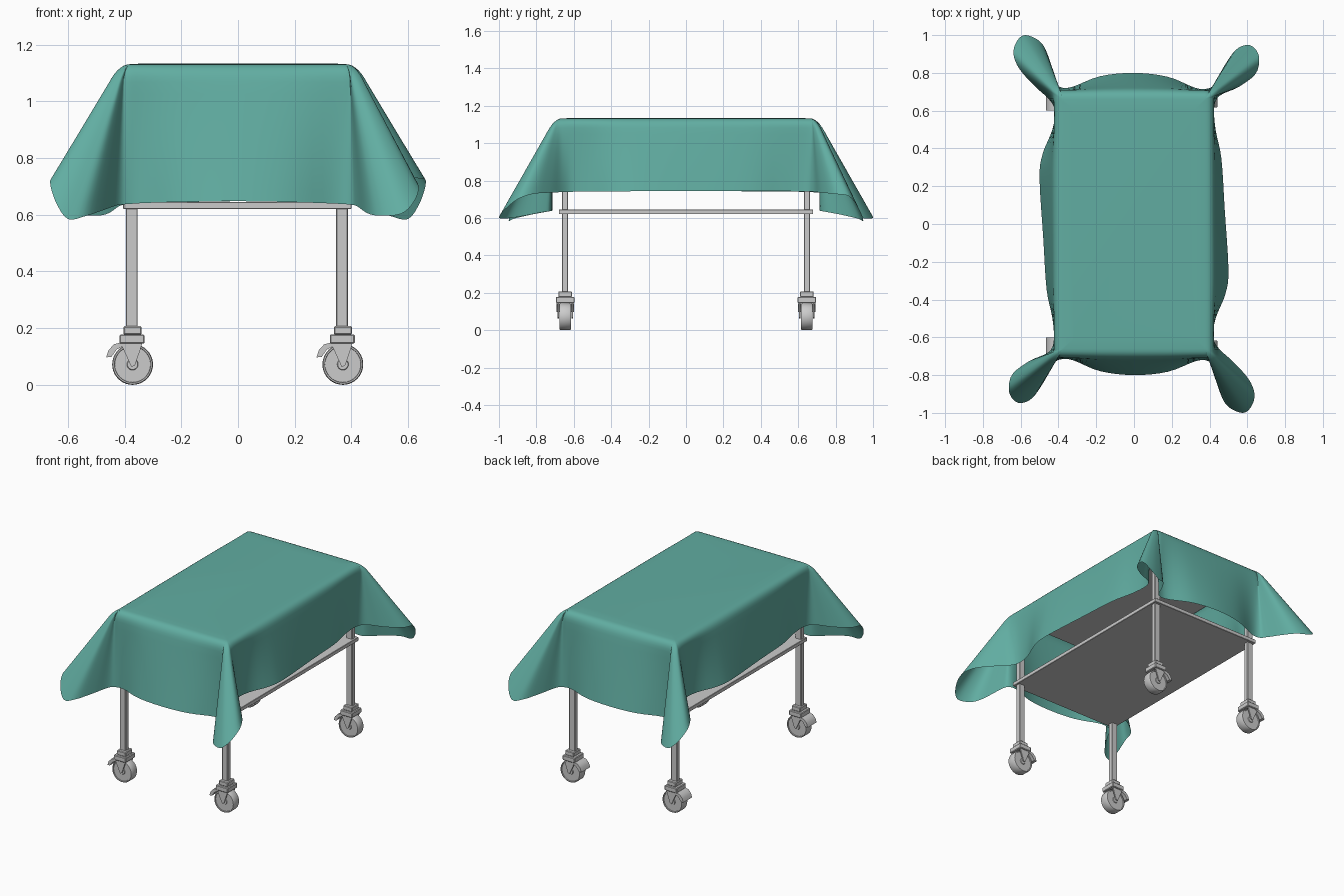
import bpy, bmesh, math
from mathutils import Vector

if "Cube" in bpy.data.objects:
    bpy.data.objects.remove(bpy.data.objects["Cube"])


def finish(name, bm, smooth=None, mat=None):
    me = bpy.data.meshes.new(name)
    bm.to_mesh(me)
    bm.free()
    ob = bpy.data.objects.new(name, me)
    bpy.context.collection.objects.link(ob)
    if mat:
        me.materials.append(mat)
    if smooth:
        bpy.ops.object.select_all(action='DESELECT')
        ob.select_set(True)
        bpy.context.view_layer.objects.active = ob
        bpy.ops.object.shade_smooth_by_angle(angle=math.radians(smooth))
    return ob


def box(name, x, y, z, bevel=0.0):
    bm = bmesh.new()
    bmesh.ops.create_cube(bm, size=1)
    for v in bm.verts:
        v.co = Vector([(r[0] + r[1]) / 2 + c * (r[1] - r[0]) for c, r in zip(v.co, (x, y, z))])
    if bevel:
        bmesh.ops.bevel(bm, geom=bm.edges[:], offset=bevel, segments=1, affect='EDGES')
    return finish(name, bm)


def prism(name, pts, cx, y0, y1):
    # x-z profile extruded along y
    bm = bmesh.new()
    f = bm.faces.new([bm.verts.new((cx + x, y0, z)) for x, z in pts])
    r = bmesh.ops.extrude_face_region(bm, geom=[f])
    for v in r['geom']:
        if isinstance(v, bmesh.types.BMVert):
            v.co.y = y1
    bmesh.ops.recalc_face_normals(bm, faces=bm.faces[:])
    return finish(name, bm, 35)


def wheel(name, cx, cy, r=0.072, w=0.03):
    # lathed tyre with a shallow recessed hub
    prof = [(0, w - 0.002), (0.018, w - 0.002), (0.02, w - 0.006), (r - 0.009, w - 0.006),
            (r - 0.008, w), (r - 0.003, w), (r, w - 0.006)]
    prof += [(a, -b) for a, b in reversed(prof)]
    bm = bmesh.new()
    vs = [bm.verts.new((a, b, 0)) for a, b in prof]
    es = [bm.edges.new(p) for p in zip(vs, vs[1:])]
    bmesh.ops.spin(bm, geom=vs + es, cent=(0, 0, 0), axis=(0, 1, 0), angle=math.tau, steps=40)
    bmesh.ops.remove_doubles(bm, verts=bm.verts[:], dist=1e-5)
    bmesh.ops.recalc_face_normals(bm, faces=bm.faces[:])
    bmesh.ops.translate(bm, verts=bm.verts[:], vec=(cx, cy, r))
    return finish(name, bm, 35)


# table boards
box("lower_shelf", (-0.405, 0.40), (-0.68, 0.68), (0.62, 0.645), 0.002)
box("table_top", (-0.405, 0.40), (-0.68, 0.68), (1.09, 1.122), 0.002)

# legs with casters
lever = [(-0.093, 0.097), (-0.085, 0.122), (-0.066, 0.143), (-0.03, 0.152),
         (-0.03, 0.138), (-0.056, 0.125), (-0.075, 0.098)]
fork = [(-0.044, 0.15), (0.035, 0.15), (0.026, 0.12), (0.008, 0.068), (-0.004, 0.063), (-0.03, 0.12)]
for sx, xn in ((-1, "left"), (1, "right")):
    for sy, yn in ((-1, "front"), (1, "back")):
        tag = f"{yn}_{xn}"
        cx, cy = sx * 0.371 - 0.001, sy * 0.646
        lx = cx - 0.003
        box(tag + "_leg", (lx - 0.021, lx + 0.021), (cy - 0.016, cy + 0.016), (0.2, 1.1), 0.003)
        box(tag + "_caster_collar", (cx - 0.032, cx + 0.032), (cy - 0.037, cy + 0.037), (0.177, 0.207), 0.004)
        box(tag + "_caster_plate", (cx - 0.046, cx + 0.042), (cy - 0.05, cy + 0.05), (0.145, 0.178), 0.004)
        wheel(tag + "_wheel", cx, cy)
        for s in (-1, 1):
            a, b = sorted((s * 0.034, s * 0.042))
            prism(f"{tag}_fork_{'inner' if s < 0 else 'outer'}", fork, cx, cy + a, cy + b)
        prism(tag + "_brake_lever", lever, cx, cy - 0.046, cy + 0.046)

# draped cloth: hem key points for half the outline, repeated by a half turn
half = [(0, -.80, .648), (-.18, -.779, .646), (-.32, -.722, .642), (-.385, -.716, .638), (-.425, -.74, .634),
        (-.474, -.83, .617), (-.537, -.92, .596), (-.60, -.948, .585), (-.643, -.926, .645),
        (-.663, -.873, .715), (-.643, -.794, .728), (-.553, -.725, .735), (-.455, -.68, .74),
        (-.425, -.62, .742), (-.432, -.50, .743), (-.463, -.344, .744), (-.48, -.08, .745),
        (-.50, .24, .743), (-.484, .37, .742), (-.432, .50, .741), (-.42, .60, .74),
        (-.45, .66, .738), (-.526, .73, .735), (-.606, .82, .728), (-.638, .90, .70),
        (-.62, .968, .645), (-.575, 1.0, .603), (-.50, .968, .597), (-.458, .90, .605),
        (-.42, .77, .63), (-.395, .727, .636), (-.33, .725, .64), (-.18, .782, .645)]
keys = [Vector(p) for p in half] + [Vector((-x, -y, z)) for x, y, z in half]


def catmull(a, b, c, d, t):
    return 0.5 * (2 * b + (c - a) * t + (2 * a - 5 * b + 4 * c - d) * t * t + (3 * b - a - 3 * c + d) * t ** 3)


n = len(keys)
hem = [catmull(keys[i - 1], keys[i], keys[(i + 1) % n], keys[(i + 2) % n], k / 4)
       for i in range(n) for k in range(4)]


def clamp(p, a, b, z):
    return Vector((max(-a, min(a, p.x)), max(-b, min(b, p.y)), z))


def strand(h):
    # flat border, rounded shoulder, then straight fall to the hem
    t = clamp(h, 0.375, 0.66, 1.132)
    out = Vector((h.x - t.x, h.y - t.y, 0)).normalized()
    k = t + out * 0.048
    e = k.lerp(h, 0.13)
    pts = [clamp(h, 0.33, 0.615, 1.134)]
    pts += [t * (1 - s) ** 2 + k * 2 * s * (1 - s) + e * s * s for s in [j / 6 for j in range(7)]]
    pts += [e.lerp(h, j / 10) for j in range(1, 11)]
    return pts


bm = bmesh.new()
cols = [[bm.verts.new(p) for p in strand(h)] for h in hem]
for c, d in zip(cols, cols[1:] + cols[:1]):
    for j in range(len(c) - 1):
        bm.faces.new((c[j], c[j + 1], d[j + 1], d[j]))
bm.faces.new([c[0] for c in cols])
bmesh.ops.remove_doubles(bm, verts=bm.verts[:], dist=1e-4)
bmesh.ops.recalc_face_normals(bm, faces=bm.faces[:])
if max(bm.faces, key=lambda f: f.calc_area()).normal.z < 0:
    bmesh.ops.reverse_faces(bm, faces=bm.faces[:])
green = bpy.data.materials.new("cloth_green")
green.diffuse_color = (0.12, 0.42, 0.36, 1)
green.use_nodes = True
green.node_tree.nodes["Principled BSDF"].inputs["Base Color"].default_value = green.diffuse_color
finish("draped_cloth", bm, 80, green)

+ + + +

§ TASK PROMPT: Restate all of the material word for word, leaving every picture out.

§ OUTPUT:
import bpy, bmesh, math
from mathutils import Vector

if "Cube" in bpy.data.objects:
    bpy.data.objects.remove(bpy.data.objects["Cube"])


def finish(name, bm, smooth=None, mat=None):
    me = bpy.data.meshes.new(name)
    bm.to_mesh(me)
    bm.free()
    ob = bpy.data.objects.new(name, me)
    bpy.context.collection.objects.link(ob)
    if mat:
        me.materials.append(mat)
    if smooth:
        bpy.ops.object.select_all(action='DESELECT')
        ob.select_set(True)
        bpy.context.view_layer.objects.active = ob
        bpy.ops.object.shade_smooth_by_angle(angle=math.radians(smooth))
    return ob


def box(name, x, y, z, bevel=0.0):
    bm = bmesh.new()
    bmesh.ops.create_cube(bm, size=1)
    for v in bm.verts:
        v.co = Vector([(r[0] + r[1]) / 2 + c * (r[1] - r[0]) for c, r in zip(v.co, (x, y, z))])
    if bevel:
        bmesh.ops.bevel(bm, geom=bm.edges[:], offset=bevel, segments=1, affect='EDGES')
    return finish(name, bm)


def prism(name, pts, cx, y0, y1):
    # x-z profile extruded along y
    bm = bmesh.new()
    f = bm.faces.new([bm.verts.new((cx + x, y0, z)) for x, z in pts])
    r = bmesh.ops.extrude_face_region(bm, geom=[f])
    for v in r['geom']:
        if isinstance(v, bmesh.types.BMVert):
            v.co.y = y1
    bmesh.ops.recalc_face_normals(bm, faces=bm.faces[:])
    return finish(name, bm, 35)


def wheel(name, cx, cy, r=0.072, w=0.03):
    # lathed tyre with a shallow recessed hub
    prof = [(0, w - 0.002), (0.018, w - 0.002), (0.02, w - 0.006), (r - 0.009, w - 0.006),
            (r - 0.008, w), (r - 0.003, w), (r, w - 0.006)]
    prof += [(a, -b) for a, b in reversed(prof)]
    bm = bmesh.new()
    vs = [bm.verts.new((a, b, 0)) for a, b in prof]
    es = [bm.edges.new(p) for p in zip(vs, vs[1:])]
    bmesh.ops.spin(bm, geom=vs + es, cent=(0, 0, 0), axis=(0, 1, 0), angle=math.tau, steps=40)
    bmesh.ops.remove_doubles(bm, verts=bm.verts[:], dist=1e-5)
    bmesh.ops.recalc_face_normals(bm, faces=bm.faces[:])
    bmesh.ops.translate(bm, verts=bm.verts[:], vec=(cx, cy, r))
    return finish(name, bm, 35)


# table boards
box("lower_shelf", (-0.405, 0.40), (-0.68, 0.68), (0.62, 0.645), 0.002)
box("table_top", (-0.405, 0.40), (-0.68, 0.68), (1.09, 1.122), 0.002)

# legs with casters
lever = [(-0.093, 0.097), (-0.085, 0.122), (-0.066, 0.143), (-0.03, 0.152),
         (-0.03, 0.138), (-0.056, 0.125), (-0.075, 0.098)]
fork = [(-0.044, 0.15), (0.035, 0.15), (0.026, 0.12), (0.008, 0.068), (-0.004, 0.063), (-0.03, 0.12)]
for sx, xn in ((-1, "left"), (1, "right")):
    for sy, yn in ((-1, "front"), (1, "back")):
        tag = f"{yn}_{xn}"
        cx, cy = sx * 0.371 - 0.001, sy * 0.646
        lx = cx - 0.003
        box(tag + "_leg", (lx - 0.021, lx + 0.021), (cy - 0.016, cy + 0.016), (0.2, 1.1), 0.003)
        box(tag + "_caster_collar", (cx - 0.032, cx + 0.032), (cy - 0.037, cy + 0.037), (0.177, 0.207), 0.004)
        box(tag + "_caster_plate", (cx - 0.046, cx + 0.042), (cy - 0.05, cy + 0.05), (0.145, 0.178), 0.004)
        wheel(tag + "_wheel", cx, cy)
        for s in (-1, 1):
            a, b = sorted((s * 0.034, s * 0.042))
            prism(f"{tag}_fork_{'inner' if s < 0 else 'outer'}", fork, cx, cy + a, cy + b)
        prism(tag + "_brake_lever", lever, cx, cy - 0.046, cy + 0.046)

# draped cloth: hem key points for half the outline, repeated by a half turn
half = [(0, -.80, .648), (-.18, -.779, .646), (-.32, -.722, .642), (-.385, -.716, .638), (-.425, -.74, .634),
        (-.474, -.83, .617), (-.537, -.92, .596), (-.60, -.948, .585), (-.643, -.926, .645),
        (-.663, -.873, .715), (-.643, -.794, .728), (-.553, -.725, .735), (-.455, -.68, .74),
        (-.425, -.62, .742), (-.432, -.50, .743), (-.463, -.344, .744), (-.48, -.08, .745),
        (-.50, .24, .743), (-.484, .37, .742), (-.432, .50, .741), (-.42, .60, .74),
        (-.45, .66, .738), (-.526, .73, .735), (-.606, .82, .728), (-.638, .90, .70),
        (-.62, .968, .645), (-.575, 1.0, .603), (-.50, .968, .597), (-.458, .90, .605),
        (-.42, .77, .63), (-.395, .727, .636), (-.33, .725, .64), (-.18, .782, .645)]
keys = [Vector(p) for p in half] + [Vector((-x, -y, z)) for x, y, z in half]


def catmull(a, b, c, d, t):
    return 0.5 * (2 * b + (c - a) * t + (2 * a - 5 * b + 4 * c - d) * t * t + (3 * b - a - 3 * c + d) * t ** 3)


n = len(keys)
hem = [catmull(keys[i - 1], keys[i], keys[(i + 1) % n], keys[(i + 2) % n], k / 4)
       for i in range(n) for k in range(4)]


def clamp(p, a, b, z):
    return Vector((max(-a, min(a, p.x)), max(-b, min(b, p.y)), z))


def strand(h):
    # flat border, rounded shoulder, then straight fall to the hem
    t = clamp(h, 0.375, 0.66, 1.132)
    out = Vector((h.x - t.x, h.y - t.y, 0)).normalized()
    k = t + out * 0.048
    e = k.lerp(h, 0.13)
    pts = [clamp(h, 0.33, 0.615, 1.134)]
    pts += [t * (1 - s) ** 2 + k * 2 * s * (1 - s) + e * s * s for s in [j / 6 for j in range(7)]]
    pts += [e.lerp(h, j / 10) for j in range(1, 11)]
    return pts


bm = bmesh.new()
cols = [[bm.verts.new(p) for p in strand(h)] for h in hem]
for c, d in zip(cols, cols[1:] + cols[:1]):
    for j in range(len(c) - 1):
        bm.faces.new((c[j], c[j + 1], d[j + 1], d[j]))
bm.faces.new([c[0] for c in cols])
bmesh.ops.remove_doubles(bm, verts=bm.verts[:], dist=1e-4)
bmesh.ops.recalc_face_normals(bm, faces=bm.faces[:])
if max(bm.faces, key=lambda f: f.calc_area()).normal.z < 0:
    bmesh.ops.reverse_faces(bm, faces=bm.faces[:])
green = bpy.data.materials.new("cloth_green")
green.diffuse_color = (0.12, 0.42, 0.36, 1)
green.use_nodes = True
green.node_tree.nodes["Principled BSDF"].inputs["Base Color"].default_value = green.diffuse_color
finish("draped_cloth", bm, 80, green)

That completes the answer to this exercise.